March 5 – April 11, 2015 Opening Reception March 5, 6 – 8 PM
Makoto Fujimura, Masatake Kozaki, Shinji Maeda, Kazumasa Noguchi, Keizaburo Okamura, Yuzo Ono, Norihiko Saito, Hiroshi Senju, Chie Shimizu, Tomotaka Yasui, Asami Yoshiga.
In honor of New York’s Asia Week, Dillon Gallery will present its seventh survey on contemporary Japanese art. The exhibition will feature works by contemporary artists from Japan, highlighting broad artistic strategies. Finding a progressive way to pay homage to their heritage, artists included in this exhibition expand the expressive vocabulary found within the current language of Neo-Nihonga (Japanese-Style Painting). This exhibition will explore the reinvigorated style, how it is shaping the aesthetics and the materials with a fresh and startling reinterpretation.
Nihonga is a technique whose roots extend back more than a thousand years. The term was created in the 19th century to distinguish traditional painting methods from Western-influenced art. Neo-Nihonga represents a revival within the next generation of artists. Its practitioners incorporate time-honored materials such as silk, rice-paper, ground semi-precious minerals, as well as gold and silver leaf into their works while incorporating developments that inform their approach, ulitlizing some honored techniques while discarding others. The most recent generation of Neo-Nihonga artists have readapted the style in an attempt to change the way the practice is used in the contemporary idiom. The artists selected for this exhibition have each found a stylistic approach that is as powerful as it is contemporary.
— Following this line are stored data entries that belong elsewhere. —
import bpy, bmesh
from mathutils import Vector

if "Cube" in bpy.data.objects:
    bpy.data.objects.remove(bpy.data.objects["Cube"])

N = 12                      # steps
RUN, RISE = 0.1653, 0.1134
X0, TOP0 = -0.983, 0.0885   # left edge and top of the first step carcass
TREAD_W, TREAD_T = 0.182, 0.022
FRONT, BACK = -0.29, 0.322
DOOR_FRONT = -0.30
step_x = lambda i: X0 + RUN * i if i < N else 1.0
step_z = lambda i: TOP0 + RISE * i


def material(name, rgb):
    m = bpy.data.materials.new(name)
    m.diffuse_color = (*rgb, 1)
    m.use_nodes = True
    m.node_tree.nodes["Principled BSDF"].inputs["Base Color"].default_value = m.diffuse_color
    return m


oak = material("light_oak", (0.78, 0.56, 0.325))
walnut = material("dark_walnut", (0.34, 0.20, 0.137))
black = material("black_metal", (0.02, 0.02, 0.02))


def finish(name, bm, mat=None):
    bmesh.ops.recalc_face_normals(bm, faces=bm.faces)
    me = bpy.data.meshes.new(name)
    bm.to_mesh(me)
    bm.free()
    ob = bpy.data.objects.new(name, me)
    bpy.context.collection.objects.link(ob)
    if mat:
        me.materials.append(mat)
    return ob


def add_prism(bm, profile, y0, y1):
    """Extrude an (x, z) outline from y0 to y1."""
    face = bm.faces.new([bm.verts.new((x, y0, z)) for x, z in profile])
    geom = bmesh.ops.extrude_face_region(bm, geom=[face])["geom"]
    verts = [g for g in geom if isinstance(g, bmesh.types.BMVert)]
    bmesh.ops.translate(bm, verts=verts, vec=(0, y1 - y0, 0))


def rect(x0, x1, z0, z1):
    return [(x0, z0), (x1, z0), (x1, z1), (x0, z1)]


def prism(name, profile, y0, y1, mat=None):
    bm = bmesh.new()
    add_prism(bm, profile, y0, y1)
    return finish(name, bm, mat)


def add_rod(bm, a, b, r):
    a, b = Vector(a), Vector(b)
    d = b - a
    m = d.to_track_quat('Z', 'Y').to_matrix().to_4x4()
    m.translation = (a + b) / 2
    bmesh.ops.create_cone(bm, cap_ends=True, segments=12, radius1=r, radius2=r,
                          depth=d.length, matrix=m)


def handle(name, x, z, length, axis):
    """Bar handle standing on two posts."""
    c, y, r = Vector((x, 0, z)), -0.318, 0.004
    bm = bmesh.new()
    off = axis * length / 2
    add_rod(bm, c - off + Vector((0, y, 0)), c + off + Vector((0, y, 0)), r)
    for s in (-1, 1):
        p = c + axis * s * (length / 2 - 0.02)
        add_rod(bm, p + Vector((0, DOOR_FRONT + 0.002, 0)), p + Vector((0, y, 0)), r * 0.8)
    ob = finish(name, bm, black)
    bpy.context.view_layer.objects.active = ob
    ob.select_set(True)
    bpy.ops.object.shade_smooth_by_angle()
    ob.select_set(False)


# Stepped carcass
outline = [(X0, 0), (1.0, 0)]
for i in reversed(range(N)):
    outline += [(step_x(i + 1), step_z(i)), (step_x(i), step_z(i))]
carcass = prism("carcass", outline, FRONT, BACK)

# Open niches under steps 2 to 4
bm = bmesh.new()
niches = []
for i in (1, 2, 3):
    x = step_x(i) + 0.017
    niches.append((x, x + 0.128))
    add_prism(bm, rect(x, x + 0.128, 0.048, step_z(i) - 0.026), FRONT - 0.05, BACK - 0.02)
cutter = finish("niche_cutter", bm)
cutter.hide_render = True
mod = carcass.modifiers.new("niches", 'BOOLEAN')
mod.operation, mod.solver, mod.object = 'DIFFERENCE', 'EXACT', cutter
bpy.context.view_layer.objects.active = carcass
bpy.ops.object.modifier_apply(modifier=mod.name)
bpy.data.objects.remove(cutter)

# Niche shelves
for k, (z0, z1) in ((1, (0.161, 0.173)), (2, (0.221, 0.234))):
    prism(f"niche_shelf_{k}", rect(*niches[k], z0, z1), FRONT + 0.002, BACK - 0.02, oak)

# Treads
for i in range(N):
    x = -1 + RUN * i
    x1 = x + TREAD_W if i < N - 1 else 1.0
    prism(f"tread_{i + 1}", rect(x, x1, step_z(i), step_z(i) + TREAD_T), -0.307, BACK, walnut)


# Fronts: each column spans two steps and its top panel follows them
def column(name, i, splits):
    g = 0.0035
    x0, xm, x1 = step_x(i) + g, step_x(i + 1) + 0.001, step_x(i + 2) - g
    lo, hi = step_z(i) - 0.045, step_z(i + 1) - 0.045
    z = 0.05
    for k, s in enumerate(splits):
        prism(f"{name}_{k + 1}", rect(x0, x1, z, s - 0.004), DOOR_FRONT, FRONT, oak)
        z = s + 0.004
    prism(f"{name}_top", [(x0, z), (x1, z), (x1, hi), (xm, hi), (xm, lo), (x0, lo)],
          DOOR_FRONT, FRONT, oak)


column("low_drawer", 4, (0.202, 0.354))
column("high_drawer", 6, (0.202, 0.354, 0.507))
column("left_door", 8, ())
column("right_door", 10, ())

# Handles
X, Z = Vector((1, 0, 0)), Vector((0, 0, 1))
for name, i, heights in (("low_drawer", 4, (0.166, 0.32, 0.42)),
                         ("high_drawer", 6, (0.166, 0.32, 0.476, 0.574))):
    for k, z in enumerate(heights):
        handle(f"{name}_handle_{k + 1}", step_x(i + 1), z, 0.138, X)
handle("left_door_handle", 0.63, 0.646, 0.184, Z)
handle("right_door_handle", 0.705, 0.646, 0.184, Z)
The most recognized of the current generation of artists represented in this exhibition, include Makoto Fujimura, Keizaburo Okamura, Norihiko Saito, and Hiroshi Senju. All of them studied directly with renowned artists of the previous generation at The Tokyo National University of Fine Arts and Music (created in the late-nineteenth century to supplant the endangered master-apprentice tradition, The University has included major figures such as Matazo Kayama, Takashi Murakami and Cai Guo-Qiang). Fujimura, Saito, and Senju, the masters of the group, craft an atmosphere of ethereality in their work, creating translucent abstractions. Using large swathes of vibrant color, Fujimura creates a sense of depth and movement. Okamura celebrates nature and the Edo era Buddhist mysticims on monumental burnt cedar panels. Norihiko Saito considers his work to be analogous with the aesthetic of the ancient poems of Heian Era (794 – 1185), art bringing ancient poems to light. He does not attempt to draw directly from the landscape or object before him, but instead makes his works purposefully ambiguous in order to allow the viewer to use their own interpretations from memory. Taking his subject from a work by Chinese poet T'ao Yuan-ming (365-427)’s Tougen, Kozaki shares his vision of utopia, which includes unusual creatures inhabiting a bizarre and vast expanse of space. Yoshiga builds up the pigment layers on tetron fabric to expose subtle tonal variations incorporating light to the medium itself. Yoshiga’s semi-transparent compositions possess a modern monumentality that has reinvigorated the style. Chie Shimizu often uses Japanese mythology, old parables, and philosophical text, including traditional and modern performances and ceremonial events. The painting technique she uses on her sculptures is Japanese traditional painting. Using rabbit skin glue mixed with a seashell powder called “Gofun,” she creates a shell-like surface distinct from other paint finishes. Powdered pigments of many layers are added after the base coat of Gofun, along with gold, platinum, white gold and silver leaf. Shinji Maeda and Kazumasa Noguchi have taken a more radical departure in order to capture and respond to a changing Japanese aesthetic that reaches into the global conversation.